I hadn't noticed that George Bernard Shaw didn't use apostrophes, but it was almost half a century since I last read him. It strikes me that if Shaw claimed "leaving out apostrophes would save printers' ink", and he actually left them out and saved ink, he must have broken the rules of literacy.

To keep to the rules without an apostrophe, he must have had to write something like: "Leaving out apostrophes would save the ink of the printers", which uses far more ink than the use of the apostrophe in the shorter, earlier, sentence.


So long as we have Margi, the apostrophe's demise must remain a forlorn hope.

The Spanish language, by contrast, doesn't have apostrophes to begin with, but they do replace its absence by excessive use of words, similar to my example above.

The apostrophe is a handy convenience; not a necessity if one doesn't mind using extra words to circumvent its use - but then one does waste ink.

I think G B Shaw just liked being a rebel. I kind of admire that.

STAN HOOD, Aramoho
Seymour the brave

I was disappointed with the calibre of Simon O'Connor's article in the Chronicle (May 7).

Personal attacks on other parliamentarians are not on and a sign of desperation - and are certainly not showing any understanding of the End of Life Choices movement currently enlightening New Zealand.

David Seymour is our brave spokesman in Parliament, who speaks for 72 per cent of New Zealanders who want a choice in the way we die.

Mr O'Connor and the people he represents have their choice already - they can suffer as long as they like if and when they get terminally ill.
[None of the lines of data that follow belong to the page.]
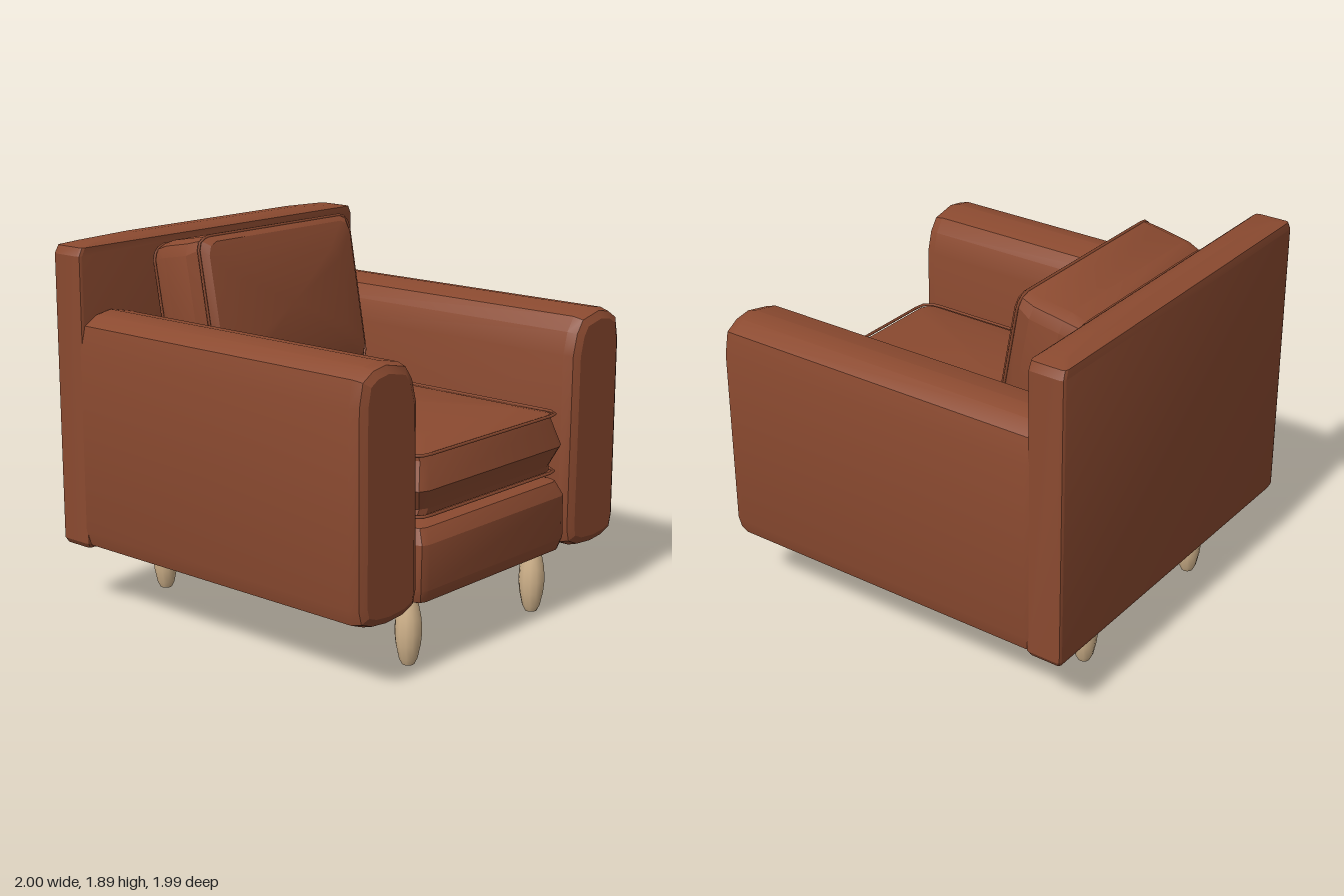
import * as THREE from 'three';
import { toCreasedNormals } from 'three/addons/utils/BufferGeometryUtils.js';

// Points of a rounded rectangle, two facets to each corner
function ring(x0, x1, z0, z1, r) {
  const pts = [];
  for (let q = 0; q < 4; q++) {
    for (let k = 0; k <= 2; k++) {
      const a = (q + k / 2) * Math.PI / 2;
      const cx = q === 0 || q === 3 ? x1 - r : x0 + r;
      const cz = q < 2 ? z1 - r : z0 + r;
      pts.push([cx + Math.cos(a) * r, cz + Math.sin(a) * r]);
    }
  }
  return pts;
}

// Upholstered block from levels [y, halfWidth, zBack, zFront, cornerRadius], bottom to top
function loft(levels) {
  const pos = [], index = [];
  const n = 12, last = levels.length - 1;
  levels.forEach(([y, hx, z0, z1, r]) => {
    ring(-hx, hx, z0, z1, r).forEach(([x, z]) => pos.push(x, y, z));
  });
  const low = n * levels.length, high = low + 1;
  for (const l of [levels[0], levels[last]]) pos.push(0, l[0], (l[2] + l[3]) / 2);
  for (let i = 0; i < n; i++) {
    const j = (i + 1) % n;
    for (let s = 0; s < last; s++) {
      const a = s * n + i, b = s * n + j;
      index.push(a, a + n, b, b, a + n, b + n);
    }
    index.push(low, i, j, high, last * n + j, last * n + i);
  }
  const g = new THREE.BufferGeometry();
  g.setAttribute('position', new THREE.Float32BufferAttribute(pos, 3));
  g.setIndex(index);
  return toCreasedNormals(g, 0.4);
}

// Front outline extruded from zBack to zFront with bevelled ends
function slab(points, zBack, zFront, bevel, size) {
  const shape = new THREE.Shape(points.map(([x, y]) => new THREE.Vector2(x, y)));
  const g = new THREE.ExtrudeGeometry(shape, {
    depth: zFront - zBack - 2 * bevel, bevelEnabled: true, bevelSegments: 2,
    bevelThickness: bevel, bevelSize: size, bevelOffset: -size,
  });
  g.translate(0, 0, zBack + bevel);
  return toCreasedNormals(g, 0.4);
}

// Thin seam cord running round a cushion at height y
function cord(y, hx, z0, z1, r) {
  const path = new THREE.CurvePath();
  const pts = ring(-hx, hx, z0, z1, r).map(([x, z]) => new THREE.Vector3(x, y, z));
  pts.forEach((p, i) => path.add(new THREE.LineCurve3(p, pts[(i + 1) % pts.length])));
  return new THREE.TubeGeometry(path, 96, 0.008, 5, true);
}

export function createModel() {
  const model = new THREE.Group();
  model.name = 'armchair';
  const leather = new THREE.MeshStandardMaterial({ color: 0x8b4a30 });
  leather.name = 'brown leather';
  const wood = new THREE.MeshStandardMaterial({ color: 0xd2b48c });
  wood.name = 'pale wood';

  const add = (name, geometry, material = leather, parent = model) => {
    const mesh = new THREE.Mesh(geometry, material);
    mesh.name = name;
    parent.add(mesh);
    return mesh;
  };

  // Arms, mirrored
  const armProfile = [
    [0.6, 0.35], [0.68, 0.315], [0.8, 0.305], [0.9, 0.315], [0.98, 0.345], [1, 0.42],
    [1, 1.34], [0.975, 1.46], [0.9, 1.505], [0.81, 1.52], [0.67, 1.49],
    [0.62, 1.42], [0.59, 1.31], [0.58, 0.42],
  ];
  for (const [name, s] of [['leftArm', 1], ['rightArm', -1]]) {
    add(name, slab(armProfile.map(([x, y]) => [x * s, y]), -0.87, 0.99, 0.07, 0.05));
  }

  // Back panel: flat behind, with a softly peaked top edge
  add('backPanel', loft([
    [0.325, 0.98, -0.99, -0.82, 0.015],
    [0.35, 0.995, -1, -0.81, 0.02],
    [1.8, 0.995, -1, -0.81, 0.02],
    [1.84, 0.975, -0.995, -0.81, 0.02],
    [1.855, 0.9, -0.95, -0.83, 0.03],
    [1.87, 0.6, -0.92, -0.87, 0.02],
  ]));

  // Base under the seat
  add('seatBase', loft([
    [0.315, 0.5, -0.84, 0.92, 0.04],
    [0.34, 0.55, -0.85, 0.965, 0.04],
    [0.4, 0.57, -0.85, 0.985, 0.05],
    [0.62, 0.565, -0.85, 0.985, 0.05],
    [0.69, 0.54, -0.85, 0.95, 0.05],
    [0.715, 0.42, -0.84, 0.86, 0.05],
  ]));

  // Seat cushion with bulging sides, crowned top and two seam cords
  const seat = new THREE.Group();
  seat.name = 'seatCushion';
  model.add(seat);
  add('seatPad', loft([
    [0.7, 0.38, -0.6, 0.8, 0.06],
    [0.74, 0.53, -0.75, 0.925, 0.06],
    [0.77, 0.52, -0.76, 0.93, 0.06],
    [0.87, 0.572, -0.78, 0.97, 0.07],
    [1.0, 0.525, -0.76, 0.935, 0.06],
    [1.03, 0.53, -0.75, 0.925, 0.06],
    [1.07, 0.39, -0.6, 0.8, 0.06],
  ]), leather, seat);
  add('lowerSeam', cord(0.74, 0.548, -0.76, 0.945, 0.06), leather, seat);
  add('upperSeam', cord(1.03, 0.548, -0.76, 0.945, 0.06), leather, seat);

  // Back cushion, made lying flat then tipped up to lean on the back panel
  const back = new THREE.Group();
  back.name = 'backCushion';
  back.position.set(0, 1.455, -0.54);
  back.rotation.x = Math.PI / 2 - 0.18;
  model.add(back);
  add('backPad', loft([
    [-0.2, 0.45, -0.32, 0.32, 0.06],
    [-0.165, 0.54, -0.385, 0.38, 0.07],
    [-0.08, 0.56, -0.4, 0.405, 0.08],
    [0.08, 0.565, -0.4, 0.405, 0.08],
    [0.16, 0.545, -0.4, 0.375, 0.06],
    [0.195, 0.515, -0.37, 0.345, 0.06],
    [0.225, 0.38, -0.24, 0.23, 0.06],
  ]), leather, back);
  add('frontSeam', cord(0.16, 0.55, -0.4, 0.38, 0.06), leather, back);
  add('rearSeam', cord(-0.165, 0.55, -0.385, 0.385, 0.07), leather, back);

  // Barrel-shaped legs
  const legProfile = [
    [0, 0], [0.03, 0], [0.045, 0.03], [0.06, 0.1], [0.066, 0.16],
    [0.062, 0.23], [0.048, 0.3], [0.04, 0.335], [0, 0.335],
  ].map(([r, y]) => new THREE.Vector2(r, y));
  const legGeometry = toCreasedNormals(new THREE.LatheGeometry(legProfile, 12), 0.6);
  for (const [end, z] of [['front', 0.84], ['back', -0.8]]) {
    for (const [side, x] of [['Left', 0.485], ['Right', -0.485]]) {
      add(`${end}${side}Leg`, legGeometry, wood).position.set(x, 0, z);
    }
  }
  return model;
}
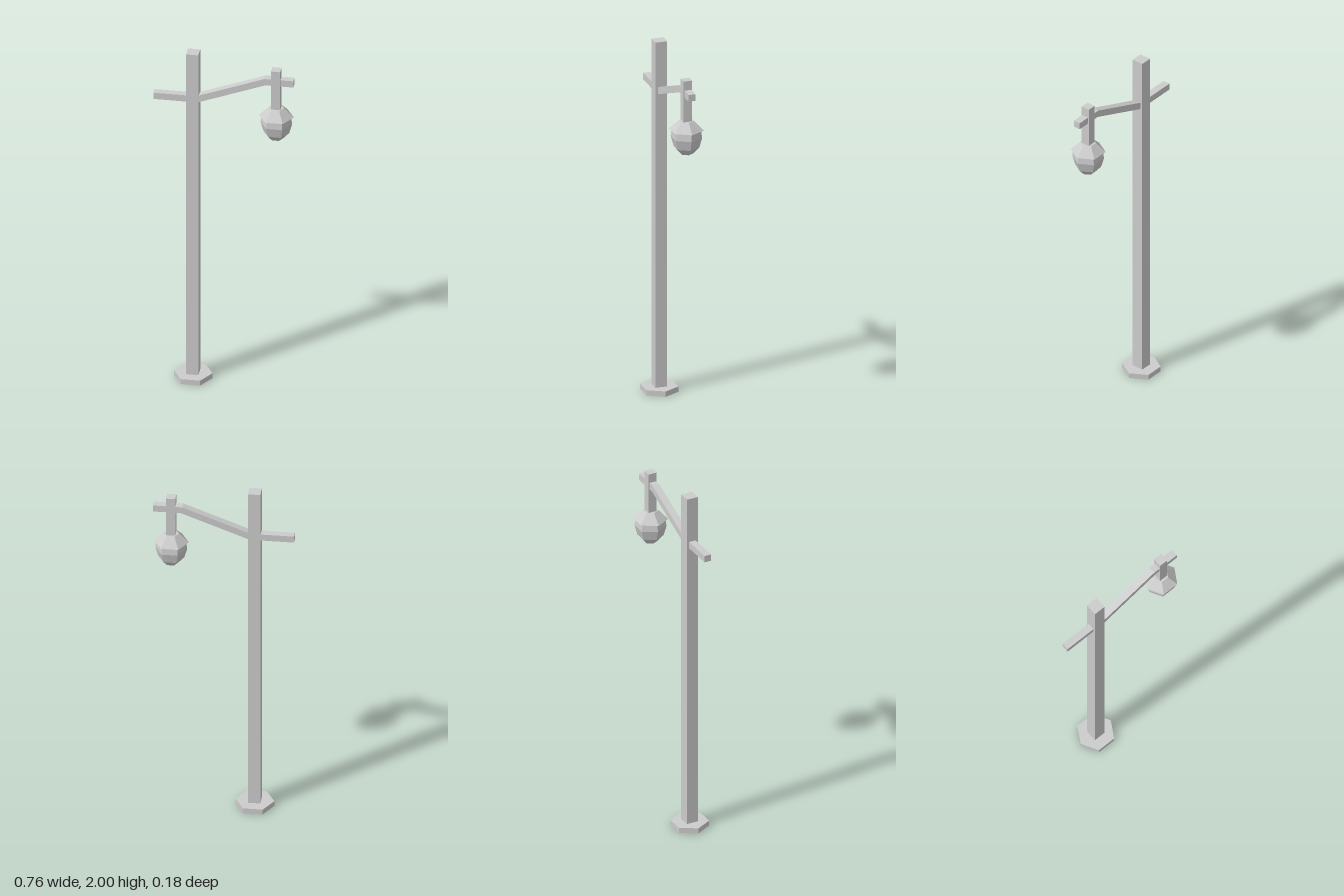
import * as THREE from 'three';

const material = new THREE.MeshStandardMaterial({ color: 0xcccccc, flatShading: true });

export function createModel() {
  const group = new THREE.Group();
  const poleX = -0.167, lampX = 0.284;

  const add = (name, geometry, x = 0, y = 0, z = 0) => {
    const mesh = new THREE.Mesh(geometry, material);
    mesh.name = name;
    mesh.position.set(x, y, z);
    group.add(mesh);
  };
  // Square post between two heights
  const post = (name, width, x, y0, y1) =>
    add(name, new THREE.BoxGeometry(width, y1 - y0, width), x, (y0 + y1) / 2);
  // Six-sided solid turned from [radius, height] points, corners on the x axis
  const hexTurned = (name, points, x) =>
    add(name, new THREE.LatheGeometry(points.map(p => new THREE.Vector2(...p)), 6, Math.PI / 2), x);

  // Foot and pole
  hexTurned('base', [[0, 0], [0.105, 0], [0.105, 0.03], [0, 0.03]], poleX);
  post('pole', 0.066, poleX, 0.01, 2);

  // Bent arm: level stub, rising middle, level tip
  const outline = [
    [-0.38, 1.702], [-0.14, 1.702], [0.228, 1.842], [0.38, 1.842],
    [0.38, 1.88], [0.222, 1.88], [-0.147, 1.74], [-0.38, 1.74],
  ];
  const armShape = new THREE.Shape(outline.map(p => new THREE.Vector2(...p)));
  add('arm', new THREE.ExtrudeGeometry(armShape, { depth: 0.04, bevelEnabled: false }), 0, 0, -0.02);

  // Hanging lamp: hanger post, hood and faceted globe
  post('lampHanger', 0.049, lampX, 1.68, 1.932);
  hexTurned('lampHood', [[0, 1.647], [0.095, 1.647], [0.042, 1.699], [0, 1.699]], lampX);
  hexTurned('lampGlobe', [
    [0, 1.513], [0.037, 1.513], [0.07, 1.549], [0.086, 1.605], [0.08, 1.65], [0, 1.65],
  ], lampX);

  return group;
}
For them there is no change anyway - enjoy the ride.

Let us, the other 72 per cent, die in the way we want to die.

In the meantime, be respectful to others who don't think like you.

ALIDA van der VELDE, Waikanae
Democracy lost or gained?

It is always funny when a supposed journalist lets the mask slip to show their partisan viewpoint, and a pity when the editor publishes them.

Gwynne Dyer informs us that "The model of Western-style democracy is now broken" (Chronicle; April 26).

One reads on with trepidation, fearing the end of Western civilisation, only to find Mr Dyer is complaining about democracy actually working and that people are simply voting for candidates and policies that Mr Dyer does not support.

Democracy ain't broken, but the Fourth Estate is certainly showing signs of failure.

K A BENFELL, Gonville

Editor's note: While fact-based, Gwynne Dyer's columns are his opinion - as the Big word at the top of the page indicates.